**What to produce**
All records below are to be duplicated exactly, with every picture excluded.

**Input material**
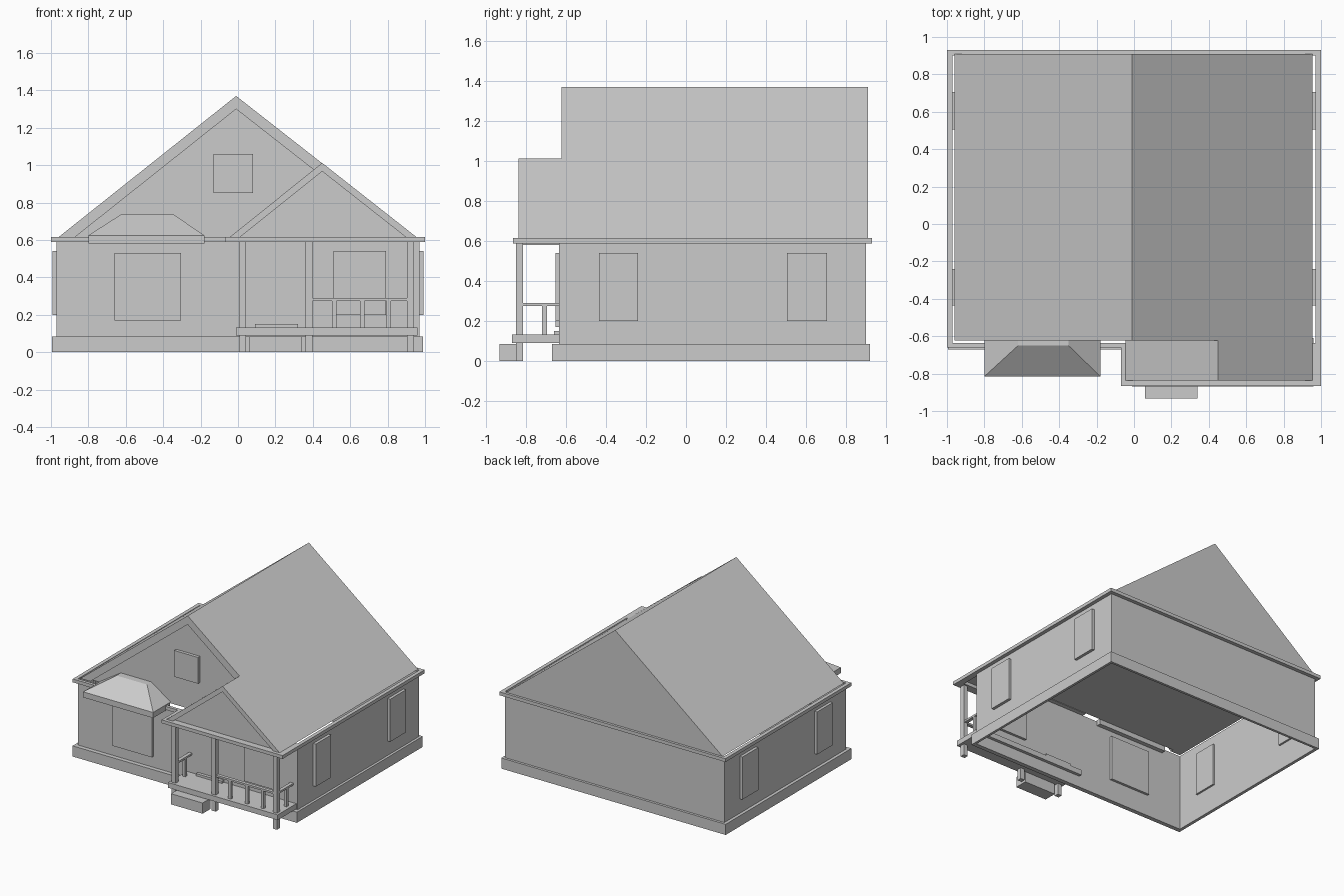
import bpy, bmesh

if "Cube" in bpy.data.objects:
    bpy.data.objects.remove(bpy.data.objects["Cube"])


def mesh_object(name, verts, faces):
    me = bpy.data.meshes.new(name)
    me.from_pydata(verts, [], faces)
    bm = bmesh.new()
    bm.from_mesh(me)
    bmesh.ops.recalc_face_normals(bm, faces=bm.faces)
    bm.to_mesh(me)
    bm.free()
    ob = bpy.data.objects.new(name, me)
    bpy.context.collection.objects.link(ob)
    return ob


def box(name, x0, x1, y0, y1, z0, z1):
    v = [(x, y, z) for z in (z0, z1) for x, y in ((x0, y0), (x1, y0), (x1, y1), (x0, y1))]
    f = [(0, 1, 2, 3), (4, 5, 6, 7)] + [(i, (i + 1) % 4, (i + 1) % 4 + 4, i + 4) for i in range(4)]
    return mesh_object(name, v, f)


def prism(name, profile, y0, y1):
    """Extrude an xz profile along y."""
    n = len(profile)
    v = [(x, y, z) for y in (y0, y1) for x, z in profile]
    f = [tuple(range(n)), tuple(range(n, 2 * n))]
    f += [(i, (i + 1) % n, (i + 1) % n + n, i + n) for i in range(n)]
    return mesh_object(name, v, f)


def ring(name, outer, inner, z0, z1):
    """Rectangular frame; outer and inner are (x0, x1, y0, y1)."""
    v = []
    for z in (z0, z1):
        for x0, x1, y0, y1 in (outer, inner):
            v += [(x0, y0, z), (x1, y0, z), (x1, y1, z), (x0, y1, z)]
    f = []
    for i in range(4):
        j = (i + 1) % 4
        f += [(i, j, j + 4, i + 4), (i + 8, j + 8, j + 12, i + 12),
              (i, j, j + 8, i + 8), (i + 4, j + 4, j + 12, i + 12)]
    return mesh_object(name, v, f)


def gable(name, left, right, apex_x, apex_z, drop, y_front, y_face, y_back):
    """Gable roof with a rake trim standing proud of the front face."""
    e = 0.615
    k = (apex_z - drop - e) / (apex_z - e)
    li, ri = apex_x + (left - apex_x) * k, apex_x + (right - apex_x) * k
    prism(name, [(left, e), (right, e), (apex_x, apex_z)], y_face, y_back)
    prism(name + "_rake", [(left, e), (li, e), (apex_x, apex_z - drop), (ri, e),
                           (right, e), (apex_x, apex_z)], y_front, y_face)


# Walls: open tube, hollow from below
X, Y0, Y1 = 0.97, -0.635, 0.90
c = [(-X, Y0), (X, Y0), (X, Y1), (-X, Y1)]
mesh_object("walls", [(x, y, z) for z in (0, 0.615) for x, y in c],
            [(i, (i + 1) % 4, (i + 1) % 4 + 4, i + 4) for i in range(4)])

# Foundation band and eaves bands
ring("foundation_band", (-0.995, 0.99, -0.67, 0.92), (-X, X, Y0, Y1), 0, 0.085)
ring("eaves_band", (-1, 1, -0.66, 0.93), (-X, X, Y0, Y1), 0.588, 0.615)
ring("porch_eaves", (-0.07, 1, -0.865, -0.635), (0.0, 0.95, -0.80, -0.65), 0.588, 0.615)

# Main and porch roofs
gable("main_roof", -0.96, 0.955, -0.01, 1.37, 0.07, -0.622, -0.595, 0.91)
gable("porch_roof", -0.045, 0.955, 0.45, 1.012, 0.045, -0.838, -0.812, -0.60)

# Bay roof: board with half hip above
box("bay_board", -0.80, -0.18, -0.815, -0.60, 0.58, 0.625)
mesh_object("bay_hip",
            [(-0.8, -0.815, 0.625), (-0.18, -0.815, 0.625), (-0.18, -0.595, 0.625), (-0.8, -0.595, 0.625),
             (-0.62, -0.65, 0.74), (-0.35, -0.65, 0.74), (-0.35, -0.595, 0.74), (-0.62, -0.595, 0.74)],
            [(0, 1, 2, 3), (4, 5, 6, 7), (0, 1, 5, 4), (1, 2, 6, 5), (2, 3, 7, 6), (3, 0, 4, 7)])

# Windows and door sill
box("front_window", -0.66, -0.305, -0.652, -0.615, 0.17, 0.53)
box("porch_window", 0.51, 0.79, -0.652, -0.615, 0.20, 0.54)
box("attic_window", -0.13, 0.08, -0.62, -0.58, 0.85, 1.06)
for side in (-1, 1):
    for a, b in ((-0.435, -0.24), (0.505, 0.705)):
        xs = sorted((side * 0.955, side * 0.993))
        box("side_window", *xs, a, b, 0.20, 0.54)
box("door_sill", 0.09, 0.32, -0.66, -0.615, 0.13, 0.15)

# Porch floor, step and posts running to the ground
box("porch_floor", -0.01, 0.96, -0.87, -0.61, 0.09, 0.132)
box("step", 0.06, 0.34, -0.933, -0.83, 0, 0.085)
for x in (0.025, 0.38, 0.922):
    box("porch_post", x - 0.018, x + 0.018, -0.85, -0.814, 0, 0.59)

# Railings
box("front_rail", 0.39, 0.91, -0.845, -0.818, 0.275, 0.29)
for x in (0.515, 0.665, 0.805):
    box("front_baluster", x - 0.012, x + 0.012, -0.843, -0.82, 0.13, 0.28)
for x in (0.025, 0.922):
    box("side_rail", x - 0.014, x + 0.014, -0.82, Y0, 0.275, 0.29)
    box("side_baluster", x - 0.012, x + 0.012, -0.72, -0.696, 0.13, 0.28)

**Solution**
import bpy, bmesh

if "Cube" in bpy.data.objects:
    bpy.data.objects.remove(bpy.data.objects["Cube"])


def mesh_object(name, verts, faces):
    me = bpy.data.meshes.new(name)
    me.from_pydata(verts, [], faces)
    bm = bmesh.new()
    bm.from_mesh(me)
    bmesh.ops.recalc_face_normals(bm, faces=bm.faces)
    bm.to_mesh(me)
    bm.free()
    ob = bpy.data.objects.new(name, me)
    bpy.context.collection.objects.link(ob)
    return ob


def box(name, x0, x1, y0, y1, z0, z1):
    v = [(x, y, z) for z in (z0, z1) for x, y in ((x0, y0), (x1, y0), (x1, y1), (x0, y1))]
    f = [(0, 1, 2, 3), (4, 5, 6, 7)] + [(i, (i + 1) % 4, (i + 1) % 4 + 4, i + 4) for i in range(4)]
    return mesh_object(name, v, f)


def prism(name, profile, y0, y1):
    """Extrude an xz profile along y."""
    n = len(profile)
    v = [(x, y, z) for y in (y0, y1) for x, z in profile]
    f = [tuple(range(n)), tuple(range(n, 2 * n))]
    f += [(i, (i + 1) % n, (i + 1) % n + n, i + n) for i in range(n)]
    return mesh_object(name, v, f)


def ring(name, outer, inner, z0, z1):
    """Rectangular frame; outer and inner are (x0, x1, y0, y1)."""
    v = []
    for z in (z0, z1):
        for x0, x1, y0, y1 in (outer, inner):
            v += [(x0, y0, z), (x1, y0, z), (x1, y1, z), (x0, y1, z)]
    f = []
    for i in range(4):
        j = (i + 1) % 4
        f += [(i, j, j + 4, i + 4), (i + 8, j + 8, j + 12, i + 12),
              (i, j, j + 8, i + 8), (i + 4, j + 4, j + 12, i + 12)]
    return mesh_object(name, v, f)


def gable(name, left, right, apex_x, apex_z, drop, y_front, y_face, y_back):
    """Gable roof with a rake trim standing proud of the front face."""
    e = 0.615
    k = (apex_z - drop - e) / (apex_z - e)
    li, ri = apex_x + (left - apex_x) * k, apex_x + (right - apex_x) * k
    prism(name, [(left, e), (right, e), (apex_x, apex_z)], y_face, y_back)
    prism(name + "_rake", [(left, e), (li, e), (apex_x, apex_z - drop), (ri, e),
                           (right, e), (apex_x, apex_z)], y_front, y_face)


# Walls: open tube, hollow from below
X, Y0, Y1 = 0.97, -0.635, 0.90
c = [(-X, Y0), (X, Y0), (X, Y1), (-X, Y1)]
mesh_object("walls", [(x, y, z) for z in (0, 0.615) for x, y in c],
            [(i, (i + 1) % 4, (i + 1) % 4 + 4, i + 4) for i in range(4)])

# Foundation band and eaves bands
ring("foundation_band", (-0.995, 0.99, -0.67, 0.92), (-X, X, Y0, Y1), 0, 0.085)
ring("eaves_band", (-1, 1, -0.66, 0.93), (-X, X, Y0, Y1), 0.588, 0.615)
ring("porch_eaves", (-0.07, 1, -0.865, -0.635), (0.0, 0.95, -0.80, -0.65), 0.588, 0.615)

# Main and porch roofs
gable("main_roof", -0.96, 0.955, -0.01, 1.37, 0.07, -0.622, -0.595, 0.91)
gable("porch_roof", -0.045, 0.955, 0.45, 1.012, 0.045, -0.838, -0.812, -0.60)

# Bay roof: board with half hip above
box("bay_board", -0.80, -0.18, -0.815, -0.60, 0.58, 0.625)
mesh_object("bay_hip",
            [(-0.8, -0.815, 0.625), (-0.18, -0.815, 0.625), (-0.18, -0.595, 0.625), (-0.8, -0.595, 0.625),
             (-0.62, -0.65, 0.74), (-0.35, -0.65, 0.74), (-0.35, -0.595, 0.74), (-0.62, -0.595, 0.74)],
            [(0, 1, 2, 3), (4, 5, 6, 7), (0, 1, 5, 4), (1, 2, 6, 5), (2, 3, 7, 6), (3, 0, 4, 7)])

# Windows and door sill
box("front_window", -0.66, -0.305, -0.652, -0.615, 0.17, 0.53)
box("porch_window", 0.51, 0.79, -0.652, -0.615, 0.20, 0.54)
box("attic_window", -0.13, 0.08, -0.62, -0.58, 0.85, 1.06)
for side in (-1, 1):
    for a, b in ((-0.435, -0.24), (0.505, 0.705)):
        xs = sorted((side * 0.955, side * 0.993))
        box("side_window", *xs, a, b, 0.20, 0.54)
box("door_sill", 0.09, 0.32, -0.66, -0.615, 0.13, 0.15)

# Porch floor, step and posts running to the ground
box("porch_floor", -0.01, 0.96, -0.87, -0.61, 0.09, 0.132)
box("step", 0.06, 0.34, -0.933, -0.83, 0, 0.085)
for x in (0.025, 0.38, 0.922):
    box("porch_post", x - 0.018, x + 0.018, -0.85, -0.814, 0, 0.59)

# Railings
box("front_rail", 0.39, 0.91, -0.845, -0.818, 0.275, 0.29)
for x in (0.515, 0.665, 0.805):
    box("front_baluster", x - 0.012, x + 0.012, -0.843, -0.82, 0.13, 0.28)
for x in (0.025, 0.922):
    box("side_rail", x - 0.014, x + 0.014, -0.82, Y0, 0.275, 0.29)
    box("side_baluster", x - 0.012, x + 0.012, -0.72, -0.696, 0.13, 0.28)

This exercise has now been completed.